## What to work on:
Only one stretch of the data below is needed. Output the lines from the one with "# Round boss on the front of the head" up to and including the one with "bore += [(-KEY_W, KEY_Z), (KEY_W, KEY_Z)]", exactly as they stand.

(Excerpts from a dataset)
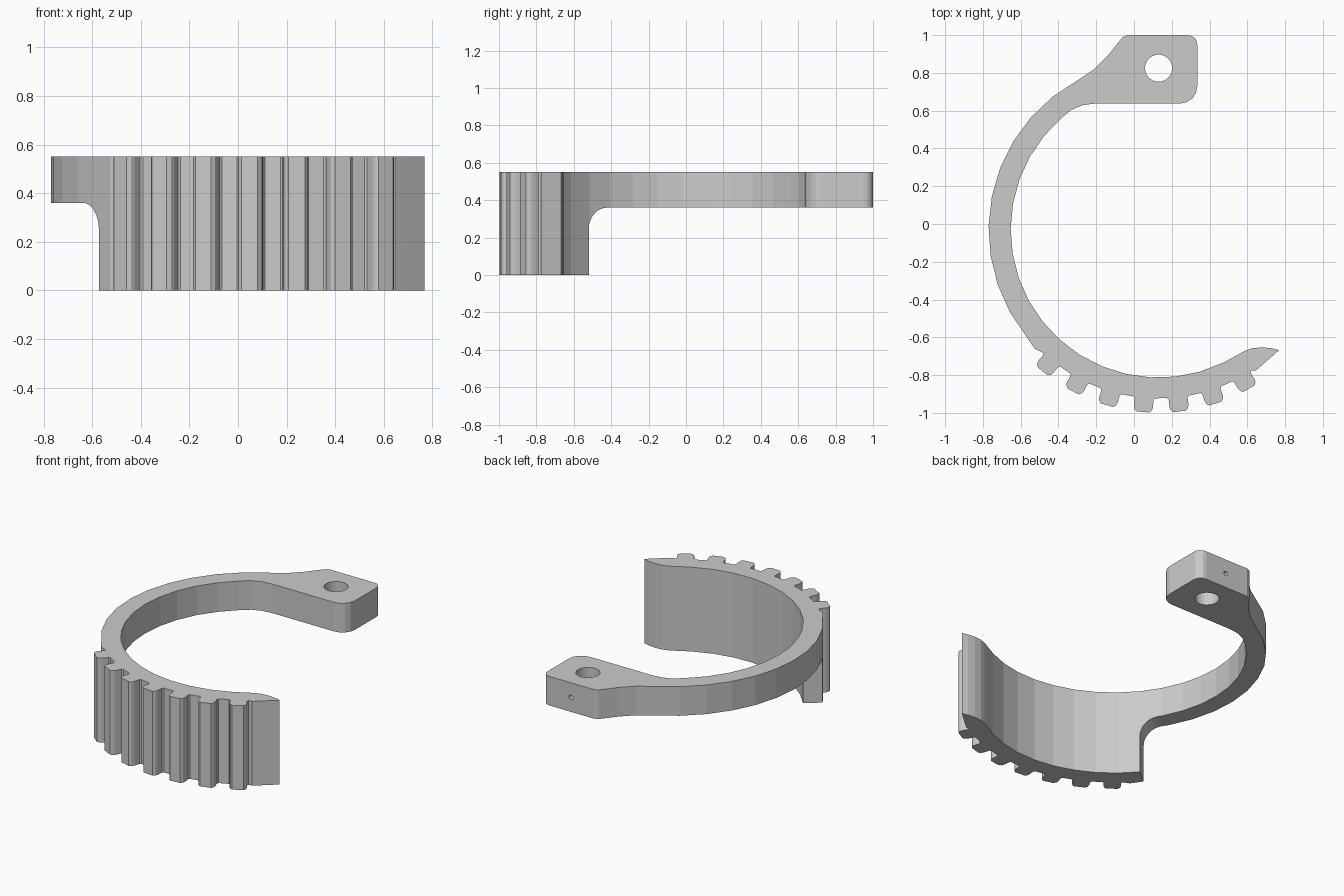
import bpy, bmesh
from math import sin, cos, radians, pi
from mathutils import Matrix

if "Cube" in bpy.data.objects:
    bpy.data.objects.remove(bpy.data.objects["Cube"])

CX, CY = 0.13, -0.03          # centre of the ring
R_OUT, R_IN, TOP, ARM_Z = 0.90, 0.783, 0.55, 0.36


def polar(deg, r):
    return (CX + r * cos(radians(deg)), CY + r * sin(radians(deg)))


def arc(a0, a1, r, n):
    return [polar(a0 + (a1 - a0) * i / n, r) for i in range(n + 1)]


def corner(x, y, r, a0, a1, n=4):
    return [(x + r * cos(radians(a0 + (a1 - a0) * i / n)),
             y + r * sin(radians(a0 + (a1 - a0) * i / n))) for i in range(n + 1)]


def prism(name, points, z0, z1, matrix=None):
    bm = bmesh.new()
    face = bm.faces.new([bm.verts.new((x, y, z0)) for x, y in points])
    ext = bmesh.ops.extrude_face_region(bm, geom=[face])
    verts = [v for v in ext["geom"] if isinstance(v, bmesh.types.BMVert)]
    bmesh.ops.translate(bm, verts=verts, vec=(0, 0, z1 - z0))
    if matrix:
        bm.transform(matrix)
    bmesh.ops.recalc_face_normals(bm, faces=bm.faces)
    mesh = bpy.data.meshes.new(name)
    bm.to_mesh(mesh)
    bm.free()
    ob = bpy.data.objects.new(name, mesh)
    bpy.context.collection.objects.link(ob)
    return ob


def cut(target, cutter):
    mod = target.modifiers.new("cut", 'BOOLEAN')
    mod.operation, mod.solver, mod.object = 'DIFFERENCE', 'EXACT', cutter
    bpy.context.view_layer.objects.active = target
    bpy.ops.object.modifier_apply(modifier=mod.name)
    bpy.data.objects.remove(cutter)


# Outer side of the arm
outline = arc(128.5, 219, R_OUT, 9) + [polar(224, 0.91)]

# Seven rounded teeth
tooth = [(-3.7, 0.893), (-3.2, 0.902), (-3.1, 0.94), (-2.8, 0.957), (-2.0, 0.969),
         (2.0, 0.969), (2.8, 0.957), (3.1, 0.94), (3.2, 0.902), (3.7, 0.893)]
for k in range(-3, 4):
    mid = 265.1 + 11.5 * k
    outline += [polar(mid + a, r) for a, r in tooth]

# Pointed free end
outline += [(0.645, -0.775), (0.70, -0.728), (0.768, -0.668), (0.73, -0.658), (0.68, -0.653),
            (0.63, -0.657), (0.59, -0.67)]

# Inner side of the ring
outline += arc(296, 131, R_IN, 17)

# Mounting tab
outline += [(-0.33, 0.605), (-0.27, 0.63), (-0.20, 0.638)]
outline += corner(0.245, 0.728, 0.09, -90, 0)
outline += corner(0.285, 0.95, 0.05, 0, 90)
outline += [(-0.035, 1.0), (-0.06, 0.99), (-0.08, 0.965), (-0.14, 0.89), (-0.21, 0.82), (-0.30, 0.76)]
clip = prism("toothed_clip", outline, 0, TOP)

# Thin the arm, leaving a fillet beside the toothed wall
th, f = radians(218.7), 0.115
step = [(0, -0.2), (2.5, -0.2), (2.5, ARM_Z)]
step += corner(f, ARM_Z - f, f, 90, 180, 8)
frame = Matrix(((sin(th), 0, cos(th), CX), (-cos(th), 0, sin(th), CY),
                (0, 1, 0, 0), (0, 0, 0, 1)))
cut(clip, prism("arm_cutter", step, -2.5, 2.5, frame))

# Mounting hole and small pin hole
hole = corner(0, 0, 0.072, 0, 345, 23)
cut(clip, prism("hole_cutter", hole, 0, 1, Matrix.Translation((0.13, 0.825, 0))))
pin = corner(0, 0, 0.015, 0, 330, 11)
cut(clip, prism("pin_cutter", pin, 0, 0.3,
                Matrix.Translation((0.13, 0.825, 0.455)) @ Matrix.Rotation(-pi / 2, 4, 'X')))
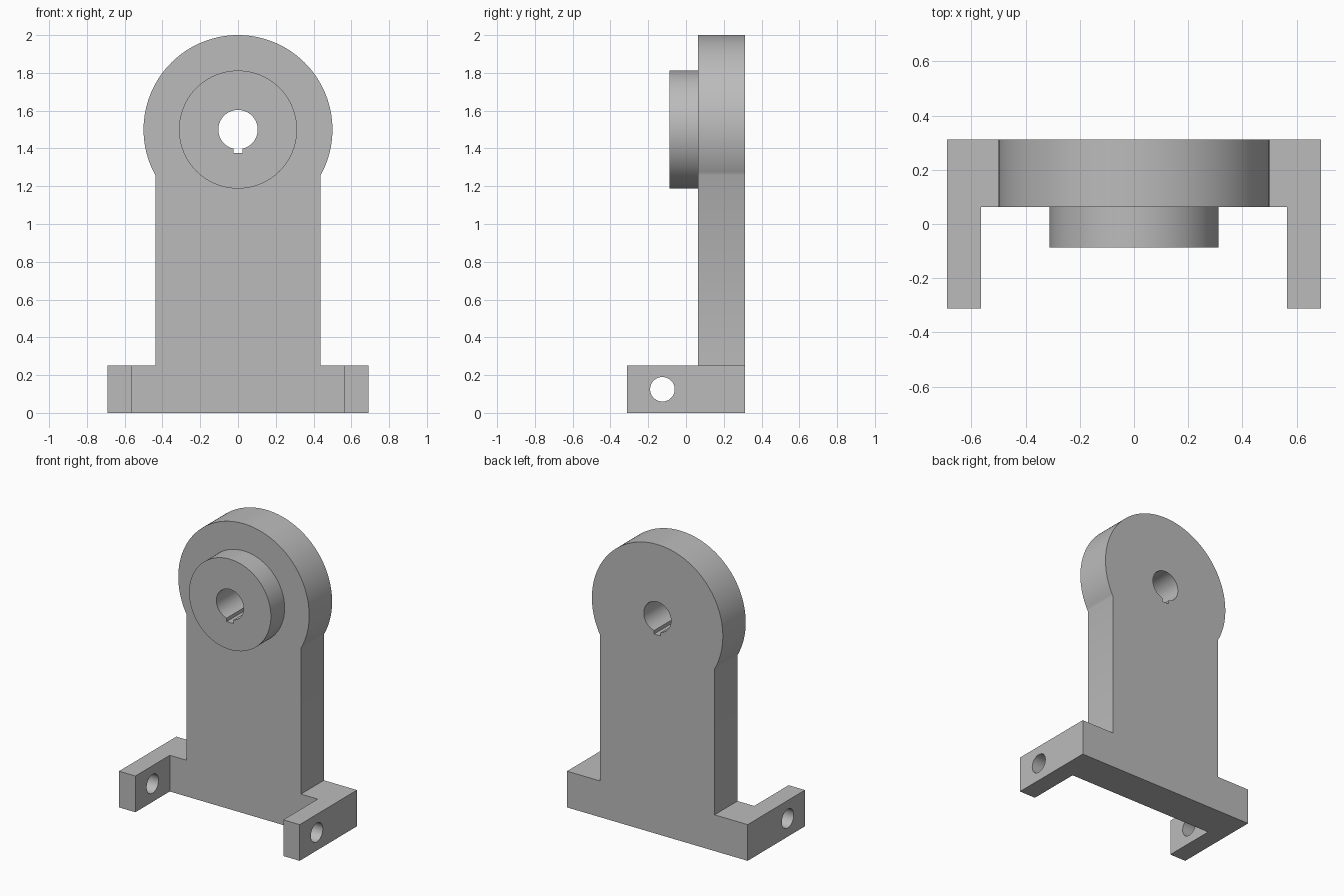
import bpy
import bmesh
import math

cube = bpy.data.objects.get("Cube")
if cube:
    bpy.data.objects.remove(cube, do_unlink=True)

# One plain grey for the whole bracket
GREY = (0.5, 0.5, 0.5, 1)
grey = bpy.data.materials.new("plain grey")
grey.use_nodes = True
grey.diffuse_color = GREY
grey.node_tree.nodes["Principled BSDF"].inputs["Base Color"].default_value = GREY

BACK, PLATE_FRONT, BOSS_FRONT, ARM_FRONT = 0.3125, 0.0625, -0.0875, -0.3125
HEAD_Z, HEAD_R = 1.5, 0.5
COLUMN_W, BASE_W, BASE_H, ARM_IN = 0.4375, 0.69, 0.25, 0.565
BORE_R, KEY_W, KEY_Z = 0.104, 0.025, 1.375


def arc(cx, cz, r, start, end, steps):
    """Points along an arc, both ends included."""
    return [(cx + r * math.cos(start + (end - start) * i / steps),
             cz + r * math.sin(start + (end - start) * i / steps))
            for i in range(steps + 1)]


def circle(cx, cz, r, steps):
    return arc(cx, cz, r, 0, math.tau, steps)[:-1]


def prism(name, points, axis, start, end):
    """Extrude a closed profile along x or y."""
    bm = bmesh.new()
    place = (lambda p: (p[0], start, p[1])) if axis == "y" else (lambda p: (start, p[0], p[1]))
    face = bm.faces.new([bm.verts.new(place(p)) for p in points])
    made = bmesh.ops.extrude_face_region(bm, geom=[face])["geom"]
    shift = (0, end - start, 0) if axis == "y" else (end - start, 0, 0)
    bmesh.ops.translate(bm, vec=shift, verts=[g for g in made if isinstance(g, bmesh.types.BMVert)])
    bmesh.ops.recalc_face_normals(bm, faces=bm.faces)
    mesh = bpy.data.meshes.new(name)
    bm.to_mesh(mesh)
    bm.free()
    mesh.materials.append(grey)
    obj = bpy.data.objects.new(name, mesh)
    bpy.context.collection.objects.link(obj)
    return obj


def drill(obj, cutter):
    """Cut a hole through a part and shade its round faces smooth."""
    bpy.ops.object.select_all(action="DESELECT")
    obj.select_set(True)
    bpy.context.view_layer.objects.active = obj
    mod = obj.modifiers.new("hole", "BOOLEAN")
    mod.operation = "DIFFERENCE"
    mod.solver = "EXACT"
    mod.object = cutter
    bpy.ops.object.modifier_apply(modifier=mod.name)
    bpy.ops.object.shade_smooth_by_angle(angle=math.radians(30))


# Upright plate: wide foot, column and round head in one outline
join = math.asin(math.sqrt(HEAD_R ** 2 - COLUMN_W ** 2) / HEAD_R)
outline = [(-BASE_W, 0), (BASE_W, 0), (BASE_W, BASE_H), (COLUMN_W, BASE_H)]
outline += arc(0, HEAD_Z, HEAD_R, -join, math.pi + join, 96)
outline += [(-COLUMN_W, BASE_H), (-BASE_W, BASE_H)]
plate = prism("upright_plate", outline, "y", PLATE_FRONT, BACK)

# Round boss on the front of the head
boss = prism("front_boss", circle(0, HEAD_Z, 0.3125, 96), "y", BOSS_FRONT, PLATE_FRONT)

# Shaft bore with a keyway at the bottom
half_key = math.asin(KEY_W / BORE_R)
bore = arc(0, HEAD_Z, BORE_R, half_key - math.pi / 2, 1.5 * math.pi - half_key, 64)
bore += [(-KEY_W, KEY_Z), (KEY_W, KEY_Z)]
cutter = prism("bore_cutter", bore, "y", -1, 1)
cutter.hide_render = True
for part in (plate, boss):
    drill(part, cutter)
bpy.data.objects.remove(cutter, do_unlink=True)

# Forward arms of the foot, each with a cross hole
cutter = prism("arm_hole_cutter", circle(-0.125, 0.125, 0.065, 48), "x", -1, 1)
cutter.hide_render = True
side = [(ARM_FRONT, 0), (PLATE_FRONT, 0), (PLATE_FRONT, BASE_H), (ARM_FRONT, BASE_H)]
for name, sign in (("left_arm", 1), ("right_arm", -1)):
    drill(prism(name, side, "x", sign * ARM_IN, sign * BASE_W), cutter)
bpy.data.objects.remove(cutter, do_unlink=True)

## Solved exercise:
# Round boss on the front of the head
boss = prism("front_boss", circle(0, HEAD_Z, 0.3125, 96), "y", BOSS_FRONT, PLATE_FRONT)

# Shaft bore with a keyway at the bottom
half_key = math.asin(KEY_W / BORE_R)
bore = arc(0, HEAD_Z, BORE_R, half_key - math.pi / 2, 1.5 * math.pi - half_key, 64)
bore += [(-KEY_W, KEY_Z), (KEY_W, KEY_Z)]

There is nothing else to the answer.